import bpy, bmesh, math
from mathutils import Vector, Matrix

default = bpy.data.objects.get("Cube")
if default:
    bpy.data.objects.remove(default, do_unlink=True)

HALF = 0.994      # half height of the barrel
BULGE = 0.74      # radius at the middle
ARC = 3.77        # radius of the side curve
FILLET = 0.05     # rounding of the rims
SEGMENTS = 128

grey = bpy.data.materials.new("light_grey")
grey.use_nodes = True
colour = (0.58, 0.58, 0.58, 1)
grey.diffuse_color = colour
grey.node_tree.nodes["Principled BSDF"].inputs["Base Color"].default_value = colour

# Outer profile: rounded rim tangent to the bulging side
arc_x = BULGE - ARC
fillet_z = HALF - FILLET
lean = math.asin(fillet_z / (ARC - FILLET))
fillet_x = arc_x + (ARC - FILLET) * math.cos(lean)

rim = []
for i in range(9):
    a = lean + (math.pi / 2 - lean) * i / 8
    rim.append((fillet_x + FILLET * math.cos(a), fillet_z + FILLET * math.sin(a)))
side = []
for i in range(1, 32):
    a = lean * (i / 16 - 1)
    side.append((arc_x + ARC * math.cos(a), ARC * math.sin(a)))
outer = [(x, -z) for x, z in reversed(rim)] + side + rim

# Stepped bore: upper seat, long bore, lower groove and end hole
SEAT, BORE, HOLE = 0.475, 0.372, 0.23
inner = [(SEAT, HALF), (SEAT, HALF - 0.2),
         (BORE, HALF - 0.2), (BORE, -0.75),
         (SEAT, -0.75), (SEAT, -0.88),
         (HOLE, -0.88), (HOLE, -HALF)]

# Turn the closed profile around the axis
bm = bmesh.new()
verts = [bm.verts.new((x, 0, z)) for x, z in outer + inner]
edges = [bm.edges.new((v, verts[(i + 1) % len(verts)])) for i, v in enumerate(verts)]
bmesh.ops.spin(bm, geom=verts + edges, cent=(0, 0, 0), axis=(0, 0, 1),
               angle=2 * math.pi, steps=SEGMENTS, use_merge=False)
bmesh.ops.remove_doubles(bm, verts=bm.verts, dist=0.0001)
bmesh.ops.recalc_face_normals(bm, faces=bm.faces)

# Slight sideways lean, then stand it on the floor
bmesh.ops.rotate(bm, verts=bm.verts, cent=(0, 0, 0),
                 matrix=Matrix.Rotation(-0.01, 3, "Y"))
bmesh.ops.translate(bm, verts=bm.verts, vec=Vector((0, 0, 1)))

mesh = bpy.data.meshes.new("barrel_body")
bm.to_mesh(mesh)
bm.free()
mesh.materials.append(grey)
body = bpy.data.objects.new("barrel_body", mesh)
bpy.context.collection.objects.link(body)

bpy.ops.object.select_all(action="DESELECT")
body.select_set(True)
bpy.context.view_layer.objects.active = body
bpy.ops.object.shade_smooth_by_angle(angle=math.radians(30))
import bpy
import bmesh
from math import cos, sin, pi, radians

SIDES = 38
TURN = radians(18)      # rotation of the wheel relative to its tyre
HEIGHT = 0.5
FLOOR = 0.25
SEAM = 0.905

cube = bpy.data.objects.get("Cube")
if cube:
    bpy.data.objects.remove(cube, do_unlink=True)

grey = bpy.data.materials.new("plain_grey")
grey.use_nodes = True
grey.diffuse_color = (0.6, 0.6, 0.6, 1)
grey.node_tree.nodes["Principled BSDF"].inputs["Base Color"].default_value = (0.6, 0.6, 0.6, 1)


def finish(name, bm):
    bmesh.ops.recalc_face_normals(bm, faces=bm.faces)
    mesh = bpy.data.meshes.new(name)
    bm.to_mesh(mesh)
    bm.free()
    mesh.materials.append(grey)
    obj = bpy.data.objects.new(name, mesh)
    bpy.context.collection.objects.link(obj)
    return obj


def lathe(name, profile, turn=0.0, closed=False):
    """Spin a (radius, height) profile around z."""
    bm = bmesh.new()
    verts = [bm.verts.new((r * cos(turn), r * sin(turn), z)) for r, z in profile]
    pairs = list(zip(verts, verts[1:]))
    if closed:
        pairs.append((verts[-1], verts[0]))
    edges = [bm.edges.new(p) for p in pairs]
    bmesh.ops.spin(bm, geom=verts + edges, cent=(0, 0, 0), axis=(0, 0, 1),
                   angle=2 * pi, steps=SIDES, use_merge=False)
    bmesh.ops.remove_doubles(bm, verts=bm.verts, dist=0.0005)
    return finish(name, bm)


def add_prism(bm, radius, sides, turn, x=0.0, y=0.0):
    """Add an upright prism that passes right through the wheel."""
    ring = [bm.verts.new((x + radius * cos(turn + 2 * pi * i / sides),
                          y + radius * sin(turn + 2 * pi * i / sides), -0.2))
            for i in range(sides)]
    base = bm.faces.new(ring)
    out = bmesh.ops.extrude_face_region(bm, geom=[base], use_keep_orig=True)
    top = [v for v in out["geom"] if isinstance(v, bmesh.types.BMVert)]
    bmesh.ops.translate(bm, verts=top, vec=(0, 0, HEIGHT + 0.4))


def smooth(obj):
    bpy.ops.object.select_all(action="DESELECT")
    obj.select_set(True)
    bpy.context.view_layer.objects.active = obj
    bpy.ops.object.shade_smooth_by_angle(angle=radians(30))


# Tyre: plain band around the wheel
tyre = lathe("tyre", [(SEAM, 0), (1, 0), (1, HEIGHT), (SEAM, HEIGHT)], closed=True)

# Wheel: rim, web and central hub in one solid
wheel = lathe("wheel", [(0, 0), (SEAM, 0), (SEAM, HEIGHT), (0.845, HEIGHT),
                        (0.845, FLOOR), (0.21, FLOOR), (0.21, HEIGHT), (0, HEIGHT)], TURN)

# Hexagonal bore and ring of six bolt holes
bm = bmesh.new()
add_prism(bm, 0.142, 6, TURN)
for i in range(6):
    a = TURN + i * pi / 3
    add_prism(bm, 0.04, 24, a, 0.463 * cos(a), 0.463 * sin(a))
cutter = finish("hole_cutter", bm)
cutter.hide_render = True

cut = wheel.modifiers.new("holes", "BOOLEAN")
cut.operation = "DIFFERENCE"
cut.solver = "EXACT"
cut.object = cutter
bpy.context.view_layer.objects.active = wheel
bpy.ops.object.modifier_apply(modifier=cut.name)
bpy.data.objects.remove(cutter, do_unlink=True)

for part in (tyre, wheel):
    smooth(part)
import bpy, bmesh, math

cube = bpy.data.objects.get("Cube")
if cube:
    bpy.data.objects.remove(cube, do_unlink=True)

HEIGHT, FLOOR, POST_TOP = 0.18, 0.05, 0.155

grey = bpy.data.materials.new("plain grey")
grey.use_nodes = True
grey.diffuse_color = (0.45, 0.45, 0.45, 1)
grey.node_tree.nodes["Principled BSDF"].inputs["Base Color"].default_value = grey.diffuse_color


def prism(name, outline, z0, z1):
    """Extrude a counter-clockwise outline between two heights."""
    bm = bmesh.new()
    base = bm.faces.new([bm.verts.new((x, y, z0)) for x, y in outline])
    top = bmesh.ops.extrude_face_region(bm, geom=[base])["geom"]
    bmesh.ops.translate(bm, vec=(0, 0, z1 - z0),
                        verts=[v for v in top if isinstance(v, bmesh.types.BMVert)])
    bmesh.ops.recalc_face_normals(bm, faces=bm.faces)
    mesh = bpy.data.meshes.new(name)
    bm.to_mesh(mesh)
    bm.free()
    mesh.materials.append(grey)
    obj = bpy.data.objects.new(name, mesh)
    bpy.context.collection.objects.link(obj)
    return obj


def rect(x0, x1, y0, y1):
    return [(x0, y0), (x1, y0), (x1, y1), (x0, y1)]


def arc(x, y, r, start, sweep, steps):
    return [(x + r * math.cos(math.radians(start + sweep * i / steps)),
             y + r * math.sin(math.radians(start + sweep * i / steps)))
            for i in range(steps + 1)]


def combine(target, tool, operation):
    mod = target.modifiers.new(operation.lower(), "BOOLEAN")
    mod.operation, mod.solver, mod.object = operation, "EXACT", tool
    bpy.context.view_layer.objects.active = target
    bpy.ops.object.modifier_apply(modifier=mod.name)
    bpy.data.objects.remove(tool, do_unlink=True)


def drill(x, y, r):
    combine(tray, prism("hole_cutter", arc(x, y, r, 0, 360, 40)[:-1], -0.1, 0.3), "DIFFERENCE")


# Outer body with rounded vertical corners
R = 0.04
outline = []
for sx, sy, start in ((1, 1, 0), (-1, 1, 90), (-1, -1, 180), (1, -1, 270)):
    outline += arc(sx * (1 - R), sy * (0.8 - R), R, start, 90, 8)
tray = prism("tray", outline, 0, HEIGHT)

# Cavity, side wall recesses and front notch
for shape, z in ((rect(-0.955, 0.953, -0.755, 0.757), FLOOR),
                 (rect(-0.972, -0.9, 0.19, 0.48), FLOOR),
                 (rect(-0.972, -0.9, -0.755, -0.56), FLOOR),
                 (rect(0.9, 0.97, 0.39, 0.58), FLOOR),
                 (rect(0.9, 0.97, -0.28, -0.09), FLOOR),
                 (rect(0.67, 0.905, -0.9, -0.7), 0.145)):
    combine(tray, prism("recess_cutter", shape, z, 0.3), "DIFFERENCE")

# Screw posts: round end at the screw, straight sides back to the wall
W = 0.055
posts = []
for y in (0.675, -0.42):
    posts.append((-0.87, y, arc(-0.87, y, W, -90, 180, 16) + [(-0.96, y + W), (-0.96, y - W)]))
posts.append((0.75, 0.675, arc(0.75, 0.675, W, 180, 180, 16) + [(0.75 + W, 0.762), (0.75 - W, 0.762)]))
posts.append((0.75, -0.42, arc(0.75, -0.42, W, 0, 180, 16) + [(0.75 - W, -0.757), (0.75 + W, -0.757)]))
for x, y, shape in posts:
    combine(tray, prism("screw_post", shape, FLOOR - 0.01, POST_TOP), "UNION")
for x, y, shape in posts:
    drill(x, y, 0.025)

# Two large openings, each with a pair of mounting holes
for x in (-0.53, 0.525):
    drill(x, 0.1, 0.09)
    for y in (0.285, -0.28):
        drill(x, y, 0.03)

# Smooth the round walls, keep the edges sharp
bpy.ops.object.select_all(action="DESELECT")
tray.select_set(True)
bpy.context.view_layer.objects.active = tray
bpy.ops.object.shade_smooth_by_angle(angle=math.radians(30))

__YOUR ASSIGNMENT__.
Your task is to find each line in the entries that contains the string "radius" and copy it.

__WRITTEN RESPONSE__.
BULGE = 0.74      # radius at the middle
ARC = 3.77        # radius of the side curve
    """Spin a (radius, height) profile around z."""
def add_prism(bm, radius, sides, turn, x=0.0, y=0.0):
    ring = [bm.verts.new((x + radius * cos(turn + 2 * pi * i / sides),
                          y + radius * sin(turn + 2 * pi * i / sides), -0.2))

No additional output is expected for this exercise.